**About this task:**
What you return must be an exact copy of the lines in the listing below between the line holding "const frame = frameGeometry();" and the line holding "side.name = name + 'Side';", inclusive, and nothing more.
(Available records)
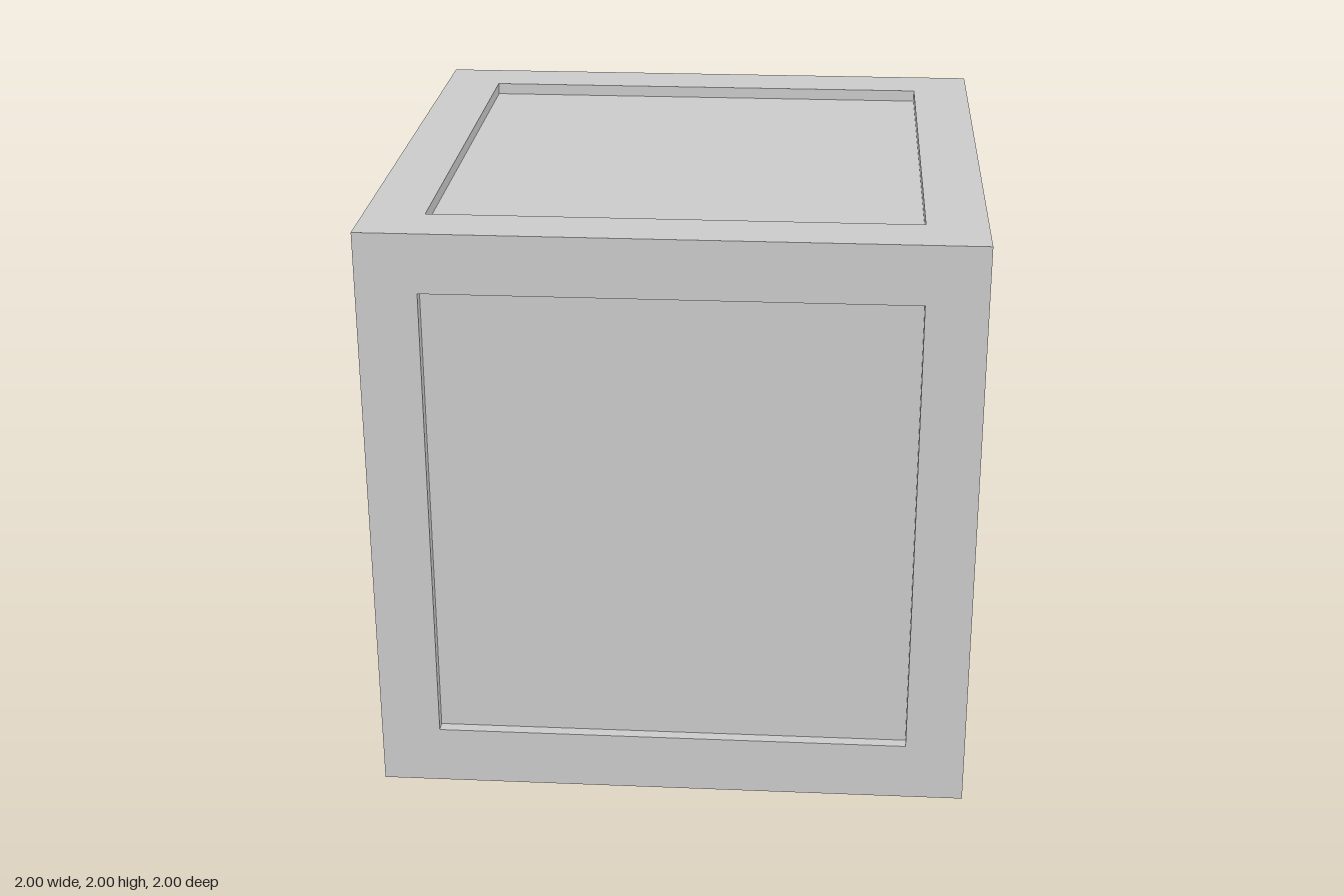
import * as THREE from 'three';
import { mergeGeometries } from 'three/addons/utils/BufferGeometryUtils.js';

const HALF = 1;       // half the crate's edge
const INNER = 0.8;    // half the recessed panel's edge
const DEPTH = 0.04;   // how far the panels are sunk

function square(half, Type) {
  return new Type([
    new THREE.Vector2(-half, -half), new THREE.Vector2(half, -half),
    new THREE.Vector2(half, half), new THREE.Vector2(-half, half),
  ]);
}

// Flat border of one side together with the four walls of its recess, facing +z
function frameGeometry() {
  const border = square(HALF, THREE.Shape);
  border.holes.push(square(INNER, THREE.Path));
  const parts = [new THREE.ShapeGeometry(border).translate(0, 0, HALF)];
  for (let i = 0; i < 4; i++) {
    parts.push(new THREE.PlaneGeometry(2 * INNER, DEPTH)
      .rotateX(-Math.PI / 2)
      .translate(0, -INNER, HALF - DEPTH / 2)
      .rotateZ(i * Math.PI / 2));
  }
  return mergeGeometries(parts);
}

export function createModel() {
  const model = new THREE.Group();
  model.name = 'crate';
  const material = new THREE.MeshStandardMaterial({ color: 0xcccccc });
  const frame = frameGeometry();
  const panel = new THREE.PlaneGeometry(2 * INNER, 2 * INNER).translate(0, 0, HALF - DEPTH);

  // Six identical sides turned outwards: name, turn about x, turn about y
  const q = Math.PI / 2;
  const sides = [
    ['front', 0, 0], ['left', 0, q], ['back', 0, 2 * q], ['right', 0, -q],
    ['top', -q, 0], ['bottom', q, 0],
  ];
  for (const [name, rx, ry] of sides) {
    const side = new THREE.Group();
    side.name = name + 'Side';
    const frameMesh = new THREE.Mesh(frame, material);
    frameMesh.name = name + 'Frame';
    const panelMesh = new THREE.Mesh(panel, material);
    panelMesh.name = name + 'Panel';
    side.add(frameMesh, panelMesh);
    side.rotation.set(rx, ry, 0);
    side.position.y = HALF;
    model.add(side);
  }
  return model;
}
(End Available records)
(Available records)
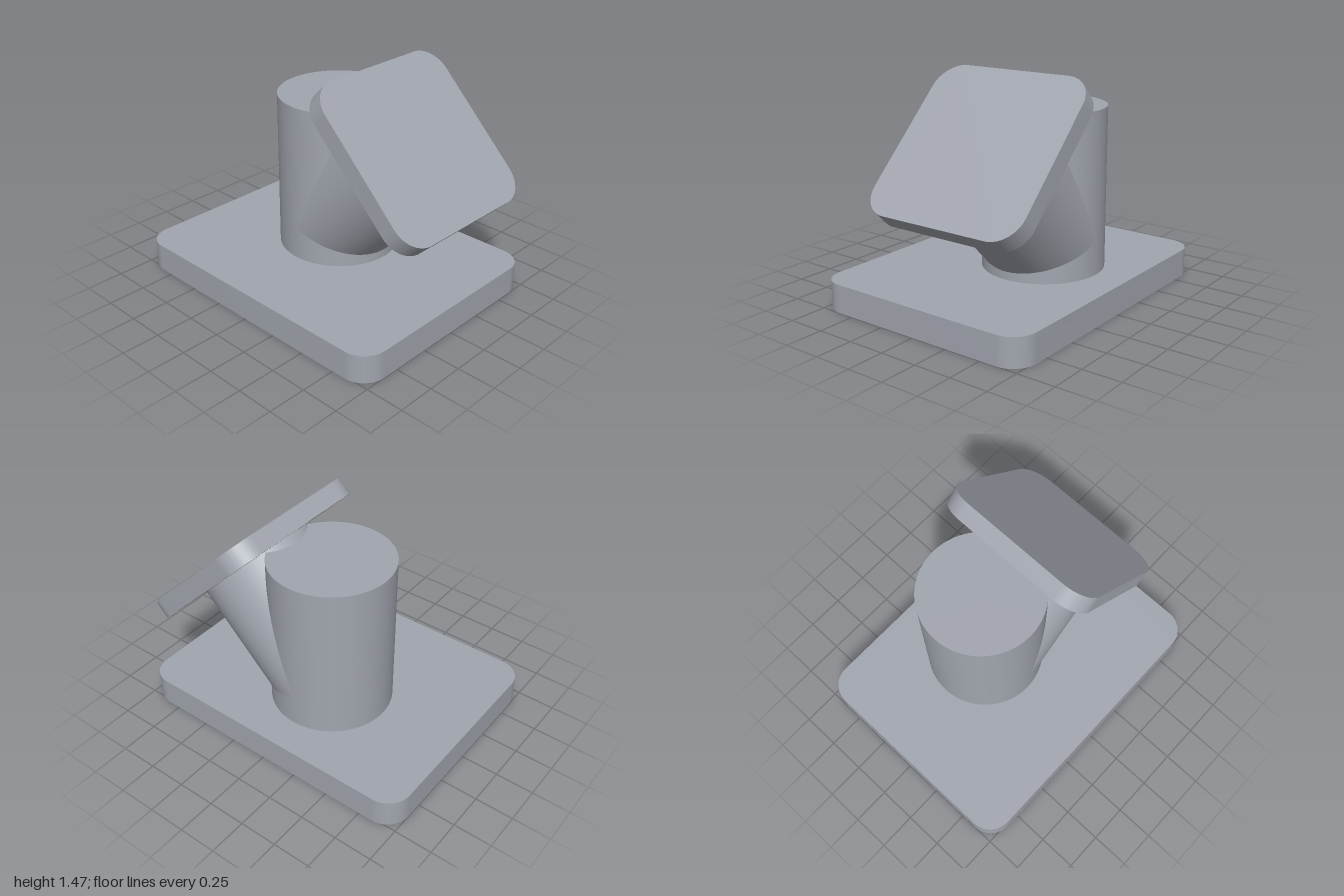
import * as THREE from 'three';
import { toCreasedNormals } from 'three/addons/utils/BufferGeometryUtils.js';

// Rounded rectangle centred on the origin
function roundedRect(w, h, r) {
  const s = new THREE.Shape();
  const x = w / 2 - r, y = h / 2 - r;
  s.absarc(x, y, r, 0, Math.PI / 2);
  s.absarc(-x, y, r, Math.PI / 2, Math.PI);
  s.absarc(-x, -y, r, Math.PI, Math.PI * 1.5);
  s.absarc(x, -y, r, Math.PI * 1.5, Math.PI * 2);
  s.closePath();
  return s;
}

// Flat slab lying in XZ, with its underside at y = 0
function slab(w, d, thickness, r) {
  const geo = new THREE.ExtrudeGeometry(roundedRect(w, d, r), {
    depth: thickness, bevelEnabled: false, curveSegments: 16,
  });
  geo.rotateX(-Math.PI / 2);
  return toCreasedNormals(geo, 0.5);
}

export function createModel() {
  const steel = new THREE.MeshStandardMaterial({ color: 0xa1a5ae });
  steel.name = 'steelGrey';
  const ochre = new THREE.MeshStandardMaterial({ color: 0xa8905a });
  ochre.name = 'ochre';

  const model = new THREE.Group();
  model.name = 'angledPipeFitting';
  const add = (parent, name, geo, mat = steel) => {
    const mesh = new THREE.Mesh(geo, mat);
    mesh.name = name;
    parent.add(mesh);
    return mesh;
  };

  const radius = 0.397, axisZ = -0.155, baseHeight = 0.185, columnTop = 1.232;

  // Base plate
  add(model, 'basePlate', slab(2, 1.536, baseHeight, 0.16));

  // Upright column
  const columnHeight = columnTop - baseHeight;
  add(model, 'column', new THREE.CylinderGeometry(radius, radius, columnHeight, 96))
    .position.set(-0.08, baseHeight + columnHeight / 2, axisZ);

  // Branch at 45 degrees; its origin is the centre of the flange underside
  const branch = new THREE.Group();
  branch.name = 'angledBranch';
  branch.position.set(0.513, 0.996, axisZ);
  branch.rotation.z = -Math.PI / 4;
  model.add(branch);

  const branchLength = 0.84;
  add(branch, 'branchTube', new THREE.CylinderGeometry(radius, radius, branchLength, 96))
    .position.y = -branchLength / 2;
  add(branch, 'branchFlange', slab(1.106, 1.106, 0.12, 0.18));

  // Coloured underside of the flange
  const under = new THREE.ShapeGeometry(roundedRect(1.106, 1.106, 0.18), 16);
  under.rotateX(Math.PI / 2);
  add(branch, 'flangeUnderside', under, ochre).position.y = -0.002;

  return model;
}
(End Available records)
(Available records)
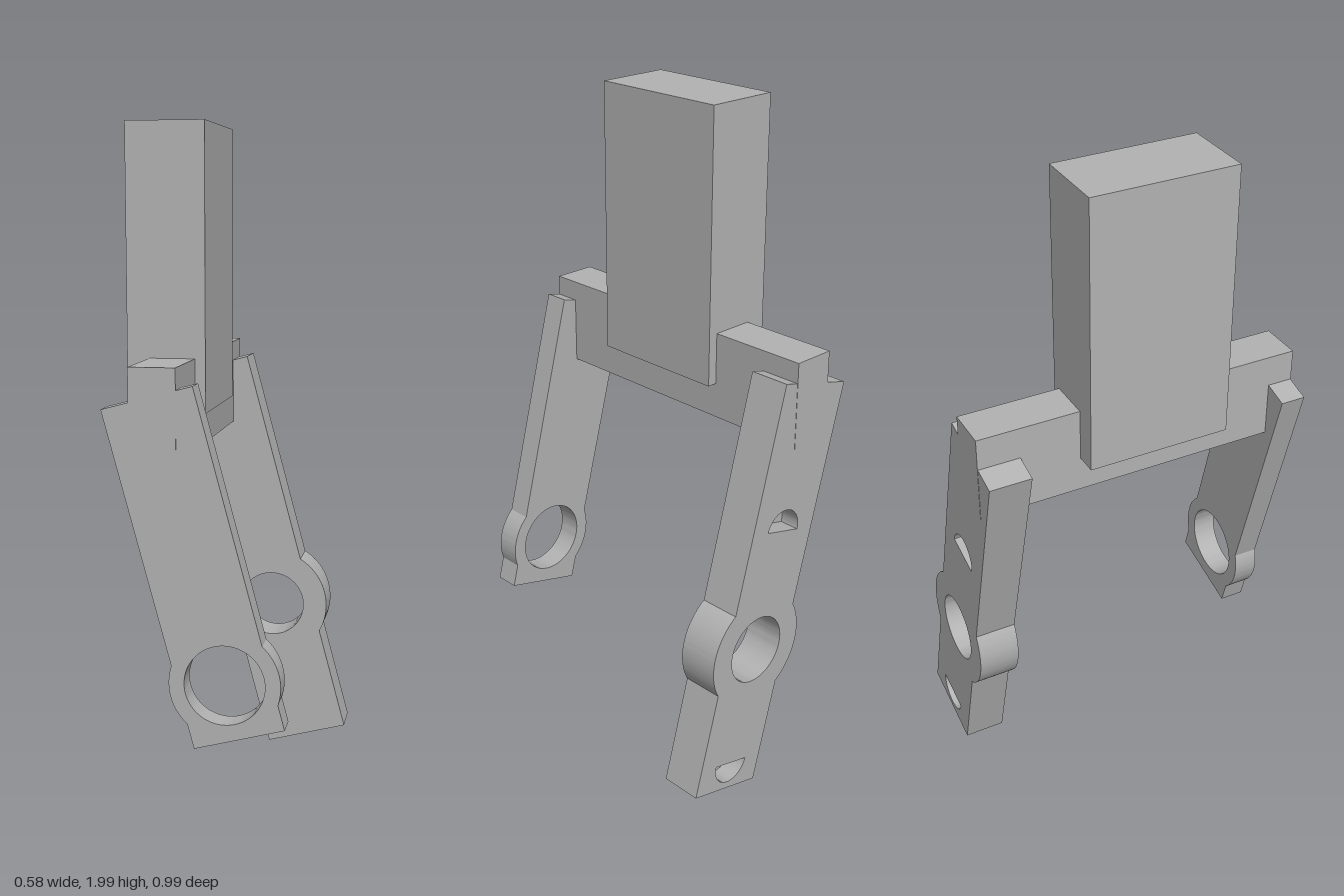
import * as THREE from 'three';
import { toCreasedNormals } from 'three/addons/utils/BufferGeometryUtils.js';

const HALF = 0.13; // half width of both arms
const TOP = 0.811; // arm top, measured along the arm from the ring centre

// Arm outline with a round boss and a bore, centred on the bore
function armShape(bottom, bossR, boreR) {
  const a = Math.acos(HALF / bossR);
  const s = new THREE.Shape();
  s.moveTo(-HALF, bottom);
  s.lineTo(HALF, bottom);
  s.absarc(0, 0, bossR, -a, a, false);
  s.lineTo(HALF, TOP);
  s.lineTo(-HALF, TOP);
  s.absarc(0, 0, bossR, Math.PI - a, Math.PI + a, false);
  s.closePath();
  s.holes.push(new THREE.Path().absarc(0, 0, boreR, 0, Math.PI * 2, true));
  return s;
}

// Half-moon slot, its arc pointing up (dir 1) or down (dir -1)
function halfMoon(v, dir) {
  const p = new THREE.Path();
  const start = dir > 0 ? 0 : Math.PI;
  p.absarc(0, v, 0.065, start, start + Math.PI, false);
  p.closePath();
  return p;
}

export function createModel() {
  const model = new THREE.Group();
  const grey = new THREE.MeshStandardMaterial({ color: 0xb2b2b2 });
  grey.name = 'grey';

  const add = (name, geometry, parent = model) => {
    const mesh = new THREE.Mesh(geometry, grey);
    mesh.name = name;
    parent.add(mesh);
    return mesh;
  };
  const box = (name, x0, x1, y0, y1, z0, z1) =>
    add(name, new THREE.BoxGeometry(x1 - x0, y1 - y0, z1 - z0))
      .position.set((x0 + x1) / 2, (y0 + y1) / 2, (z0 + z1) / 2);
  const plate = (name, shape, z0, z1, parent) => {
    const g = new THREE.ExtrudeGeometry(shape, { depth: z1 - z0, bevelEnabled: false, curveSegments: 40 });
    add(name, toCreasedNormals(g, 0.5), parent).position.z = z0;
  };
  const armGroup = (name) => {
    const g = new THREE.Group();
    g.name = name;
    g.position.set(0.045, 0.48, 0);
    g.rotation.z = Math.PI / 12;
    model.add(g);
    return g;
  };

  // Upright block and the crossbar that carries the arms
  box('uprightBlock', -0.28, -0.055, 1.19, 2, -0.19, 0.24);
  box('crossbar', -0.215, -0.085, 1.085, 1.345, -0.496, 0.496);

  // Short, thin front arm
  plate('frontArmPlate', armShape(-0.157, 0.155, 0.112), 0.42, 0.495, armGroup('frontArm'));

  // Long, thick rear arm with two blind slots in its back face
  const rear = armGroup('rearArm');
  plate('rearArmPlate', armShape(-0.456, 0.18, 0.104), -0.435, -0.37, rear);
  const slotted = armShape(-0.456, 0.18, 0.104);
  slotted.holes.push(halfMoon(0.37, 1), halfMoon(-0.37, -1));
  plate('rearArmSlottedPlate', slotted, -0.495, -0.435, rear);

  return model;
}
(End Available records)
**Solution for this problem:**
  const frame = frameGeometry();
  const panel = new THREE.PlaneGeometry(2 * INNER, 2 * INNER).translate(0, 0, HALF - DEPTH);

  // Six identical sides turned outwards: name, turn about x, turn about y
  const q = Math.PI / 2;
  const sides = [
    ['front', 0, 0], ['left', 0, q], ['back', 0, 2 * q], ['right', 0, -q],
    ['top', -q, 0], ['bottom', q, 0],
  ];
  for (const [name, rx, ry] of sides) {
    const side = new THREE.Group();
    side.name = name + 'Side';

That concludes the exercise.